Record excerpts ::
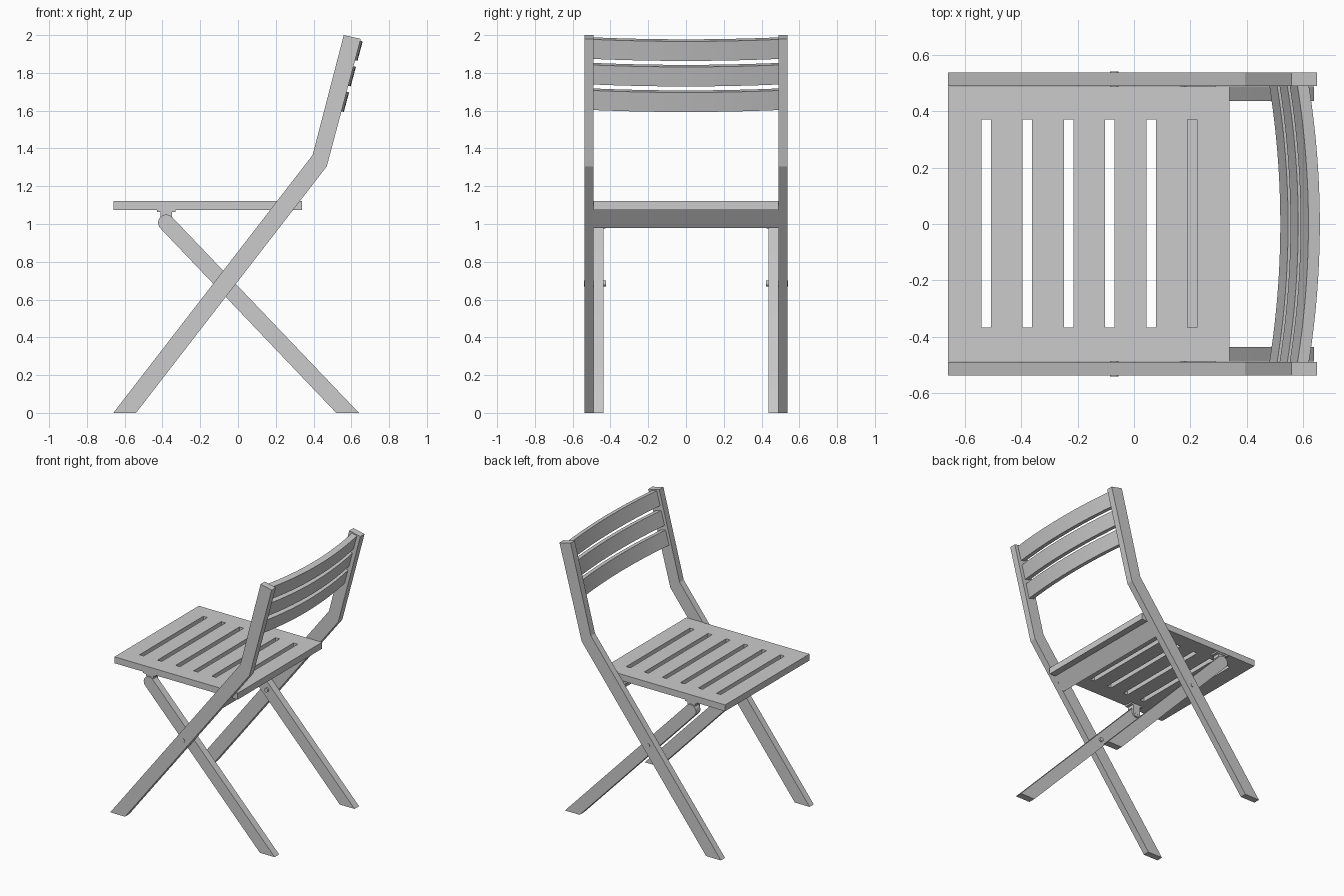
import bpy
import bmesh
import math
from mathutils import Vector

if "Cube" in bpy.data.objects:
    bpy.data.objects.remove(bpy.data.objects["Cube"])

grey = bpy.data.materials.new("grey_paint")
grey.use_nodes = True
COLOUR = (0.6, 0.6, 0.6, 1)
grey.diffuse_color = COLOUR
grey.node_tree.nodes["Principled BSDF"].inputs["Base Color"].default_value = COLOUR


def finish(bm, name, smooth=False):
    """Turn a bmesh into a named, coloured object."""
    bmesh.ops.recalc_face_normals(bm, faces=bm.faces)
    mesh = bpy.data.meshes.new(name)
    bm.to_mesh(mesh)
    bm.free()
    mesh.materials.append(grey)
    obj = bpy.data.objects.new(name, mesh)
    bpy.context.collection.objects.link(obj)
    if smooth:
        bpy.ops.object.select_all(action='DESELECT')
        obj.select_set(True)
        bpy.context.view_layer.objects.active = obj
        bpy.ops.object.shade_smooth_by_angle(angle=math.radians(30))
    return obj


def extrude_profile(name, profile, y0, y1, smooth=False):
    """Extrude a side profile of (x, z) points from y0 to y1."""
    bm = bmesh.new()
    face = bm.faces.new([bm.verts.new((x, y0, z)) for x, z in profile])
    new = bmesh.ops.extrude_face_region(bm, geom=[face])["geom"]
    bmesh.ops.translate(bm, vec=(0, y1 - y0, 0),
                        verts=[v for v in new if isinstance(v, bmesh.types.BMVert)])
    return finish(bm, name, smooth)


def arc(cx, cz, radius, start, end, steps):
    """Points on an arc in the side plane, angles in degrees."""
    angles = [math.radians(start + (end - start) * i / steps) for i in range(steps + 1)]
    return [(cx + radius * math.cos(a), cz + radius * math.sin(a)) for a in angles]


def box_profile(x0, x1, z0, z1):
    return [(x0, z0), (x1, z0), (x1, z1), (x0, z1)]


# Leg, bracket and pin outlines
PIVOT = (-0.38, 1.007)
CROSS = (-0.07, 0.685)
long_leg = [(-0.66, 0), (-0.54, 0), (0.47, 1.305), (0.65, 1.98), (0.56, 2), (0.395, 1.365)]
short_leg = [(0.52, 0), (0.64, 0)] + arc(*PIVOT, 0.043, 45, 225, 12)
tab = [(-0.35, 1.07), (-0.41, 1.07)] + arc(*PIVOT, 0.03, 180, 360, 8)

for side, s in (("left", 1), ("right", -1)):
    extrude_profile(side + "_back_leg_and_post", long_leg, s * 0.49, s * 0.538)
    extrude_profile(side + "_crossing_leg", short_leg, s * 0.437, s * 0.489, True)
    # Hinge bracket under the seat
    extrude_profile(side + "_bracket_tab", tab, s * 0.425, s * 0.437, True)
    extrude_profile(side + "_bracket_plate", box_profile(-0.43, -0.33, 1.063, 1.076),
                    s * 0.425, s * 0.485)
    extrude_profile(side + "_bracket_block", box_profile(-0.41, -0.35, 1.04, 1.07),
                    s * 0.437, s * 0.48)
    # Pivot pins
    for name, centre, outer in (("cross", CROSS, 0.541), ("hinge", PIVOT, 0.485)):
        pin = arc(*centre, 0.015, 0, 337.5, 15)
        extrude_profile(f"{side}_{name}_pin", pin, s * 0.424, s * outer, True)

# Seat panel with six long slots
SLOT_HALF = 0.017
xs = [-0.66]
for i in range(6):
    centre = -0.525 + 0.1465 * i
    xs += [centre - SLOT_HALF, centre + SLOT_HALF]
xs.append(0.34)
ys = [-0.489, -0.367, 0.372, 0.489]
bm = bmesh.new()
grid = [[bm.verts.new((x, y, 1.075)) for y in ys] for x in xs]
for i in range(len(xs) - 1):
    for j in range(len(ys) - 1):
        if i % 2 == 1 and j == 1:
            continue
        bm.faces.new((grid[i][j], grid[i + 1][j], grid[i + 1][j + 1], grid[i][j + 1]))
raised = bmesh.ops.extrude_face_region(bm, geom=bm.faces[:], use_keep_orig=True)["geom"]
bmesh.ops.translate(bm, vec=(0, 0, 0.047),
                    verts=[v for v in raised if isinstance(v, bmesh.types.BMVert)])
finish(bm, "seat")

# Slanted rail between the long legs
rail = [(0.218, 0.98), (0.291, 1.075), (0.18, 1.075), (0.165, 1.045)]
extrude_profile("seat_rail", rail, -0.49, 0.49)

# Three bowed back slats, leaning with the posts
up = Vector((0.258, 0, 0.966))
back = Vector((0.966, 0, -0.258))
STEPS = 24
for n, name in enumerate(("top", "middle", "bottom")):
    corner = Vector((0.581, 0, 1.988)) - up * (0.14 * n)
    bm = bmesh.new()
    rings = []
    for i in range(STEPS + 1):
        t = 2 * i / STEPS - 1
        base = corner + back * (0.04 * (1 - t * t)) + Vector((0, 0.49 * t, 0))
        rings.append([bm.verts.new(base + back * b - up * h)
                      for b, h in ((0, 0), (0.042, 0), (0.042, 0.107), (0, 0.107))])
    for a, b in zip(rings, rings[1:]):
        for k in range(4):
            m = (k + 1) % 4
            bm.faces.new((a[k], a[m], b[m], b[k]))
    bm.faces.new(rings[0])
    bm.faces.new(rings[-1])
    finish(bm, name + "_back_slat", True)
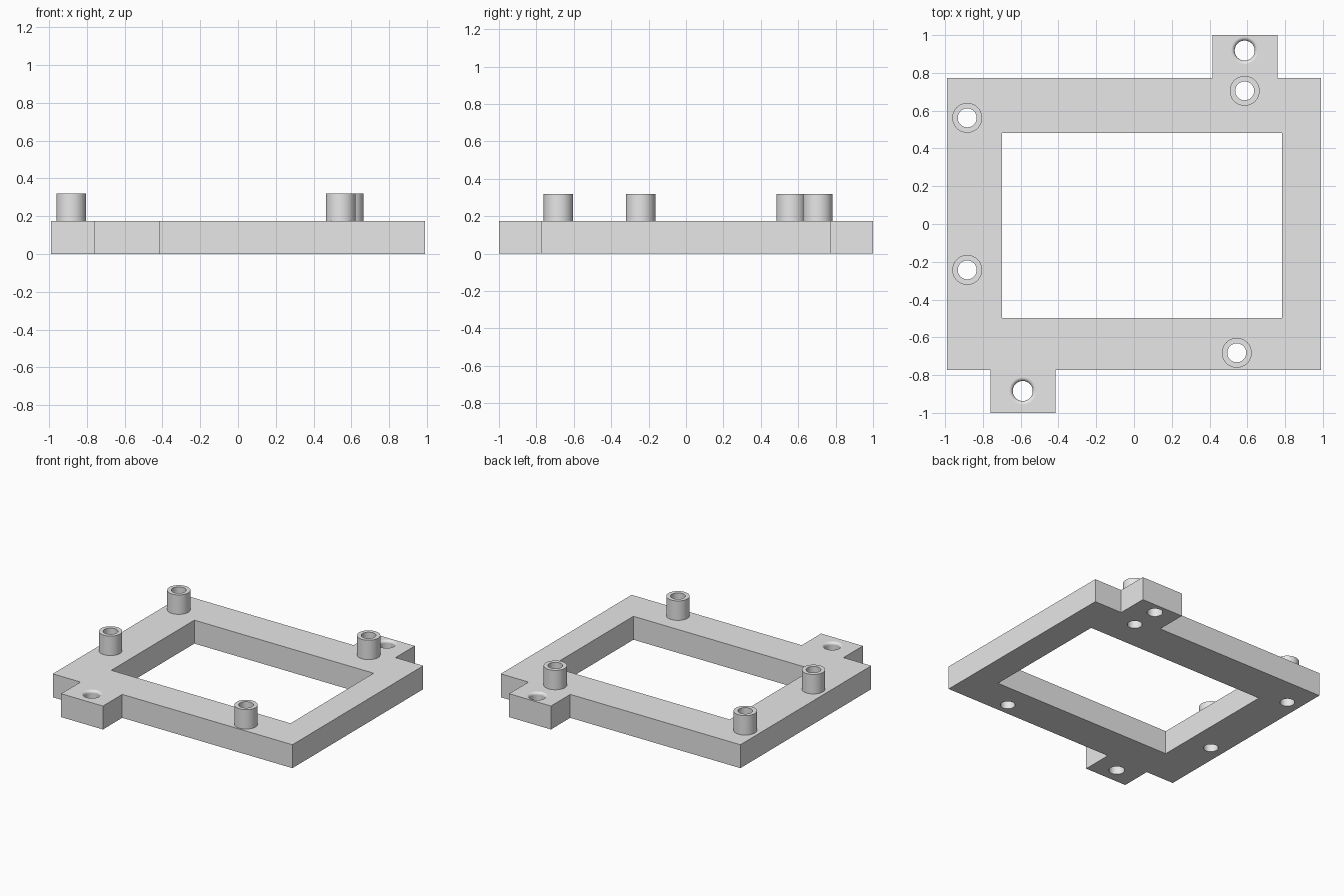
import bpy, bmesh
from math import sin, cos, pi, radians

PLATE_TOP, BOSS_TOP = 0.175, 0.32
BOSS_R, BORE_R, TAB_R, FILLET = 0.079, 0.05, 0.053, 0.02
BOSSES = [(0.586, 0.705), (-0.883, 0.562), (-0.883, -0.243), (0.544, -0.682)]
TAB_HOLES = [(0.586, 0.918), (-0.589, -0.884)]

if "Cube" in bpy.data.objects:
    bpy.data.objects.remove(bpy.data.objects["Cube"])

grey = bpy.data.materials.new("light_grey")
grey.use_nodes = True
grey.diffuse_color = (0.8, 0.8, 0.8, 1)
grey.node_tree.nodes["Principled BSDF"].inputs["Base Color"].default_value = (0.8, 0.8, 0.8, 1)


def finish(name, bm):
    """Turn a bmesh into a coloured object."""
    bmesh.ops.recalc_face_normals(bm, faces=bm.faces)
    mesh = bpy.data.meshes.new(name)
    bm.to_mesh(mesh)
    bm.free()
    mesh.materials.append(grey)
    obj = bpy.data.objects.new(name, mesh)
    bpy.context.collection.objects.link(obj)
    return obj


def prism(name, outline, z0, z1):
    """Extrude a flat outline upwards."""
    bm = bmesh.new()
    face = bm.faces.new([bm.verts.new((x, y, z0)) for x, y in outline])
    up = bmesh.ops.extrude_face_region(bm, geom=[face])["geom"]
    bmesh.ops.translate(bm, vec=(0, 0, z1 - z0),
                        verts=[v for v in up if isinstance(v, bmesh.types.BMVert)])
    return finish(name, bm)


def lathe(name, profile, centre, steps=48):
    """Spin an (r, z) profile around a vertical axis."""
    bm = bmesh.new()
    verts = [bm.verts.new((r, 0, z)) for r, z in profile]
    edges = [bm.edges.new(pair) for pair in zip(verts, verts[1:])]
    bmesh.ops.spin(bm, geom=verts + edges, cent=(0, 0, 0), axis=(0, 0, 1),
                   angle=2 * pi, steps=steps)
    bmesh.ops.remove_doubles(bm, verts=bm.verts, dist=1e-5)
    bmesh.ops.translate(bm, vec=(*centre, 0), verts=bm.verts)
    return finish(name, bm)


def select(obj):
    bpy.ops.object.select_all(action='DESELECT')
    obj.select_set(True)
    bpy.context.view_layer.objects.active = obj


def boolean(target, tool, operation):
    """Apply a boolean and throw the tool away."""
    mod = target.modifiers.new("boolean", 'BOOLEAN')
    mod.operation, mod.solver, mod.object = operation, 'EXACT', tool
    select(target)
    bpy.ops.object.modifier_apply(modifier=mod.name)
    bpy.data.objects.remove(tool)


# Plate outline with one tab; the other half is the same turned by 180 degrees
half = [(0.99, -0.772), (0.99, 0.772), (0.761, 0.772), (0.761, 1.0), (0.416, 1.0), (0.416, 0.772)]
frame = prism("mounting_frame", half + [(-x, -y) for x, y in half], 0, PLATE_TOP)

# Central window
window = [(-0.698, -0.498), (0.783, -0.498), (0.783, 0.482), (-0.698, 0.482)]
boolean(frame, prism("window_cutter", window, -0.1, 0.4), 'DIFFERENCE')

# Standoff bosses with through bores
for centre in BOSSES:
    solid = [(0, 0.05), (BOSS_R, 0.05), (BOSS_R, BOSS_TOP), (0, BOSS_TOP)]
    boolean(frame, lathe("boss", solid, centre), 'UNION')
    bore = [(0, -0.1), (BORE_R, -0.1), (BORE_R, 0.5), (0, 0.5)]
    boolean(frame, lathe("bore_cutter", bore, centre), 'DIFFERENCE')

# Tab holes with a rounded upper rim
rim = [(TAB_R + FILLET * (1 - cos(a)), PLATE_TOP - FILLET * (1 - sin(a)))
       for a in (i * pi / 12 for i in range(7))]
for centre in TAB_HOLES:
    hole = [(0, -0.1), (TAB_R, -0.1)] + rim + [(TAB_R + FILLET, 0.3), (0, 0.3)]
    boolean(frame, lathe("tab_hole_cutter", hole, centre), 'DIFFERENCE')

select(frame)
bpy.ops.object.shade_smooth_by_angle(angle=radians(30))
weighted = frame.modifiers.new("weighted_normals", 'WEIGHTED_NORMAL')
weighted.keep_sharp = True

Exercise requirements ::
Please make your reply exactly the lines from the one containing "-0.1, 0.4), 'DIFFERENCE')" through the end of the entries above, and nothing more.

Solution to this exercise ::
boolean(frame, prism("window_cutter", window, -0.1, 0.4), 'DIFFERENCE')

# Standoff bosses with through bores
for centre in BOSSES:
    solid = [(0, 0.05), (BOSS_R, 0.05), (BOSS_R, BOSS_TOP), (0, BOSS_TOP)]
    boolean(frame, lathe("boss", solid, centre), 'UNION')
    bore = [(0, -0.1), (BORE_R, -0.1), (BORE_R, 0.5), (0, 0.5)]
    boolean(frame, lathe("bore_cutter", bore, centre), 'DIFFERENCE')

# Tab holes with a rounded upper rim
rim = [(TAB_R + FILLET * (1 - cos(a)), PLATE_TOP - FILLET * (1 - sin(a)))
       for a in (i * pi / 12 for i in range(7))]
for centre in TAB_HOLES:
    hole = [(0, -0.1), (TAB_R, -0.1)] + rim + [(TAB_R + FILLET, 0.3), (0, 0.3)]
    boolean(frame, lathe("tab_hole_cutter", hole, centre), 'DIFFERENCE')

select(frame)
bpy.ops.object.shade_smooth_by_angle(angle=radians(30))
weighted = frame.modifiers.new("weighted_normals", 'WEIGHTED_NORMAL')
weighted.keep_sharp = True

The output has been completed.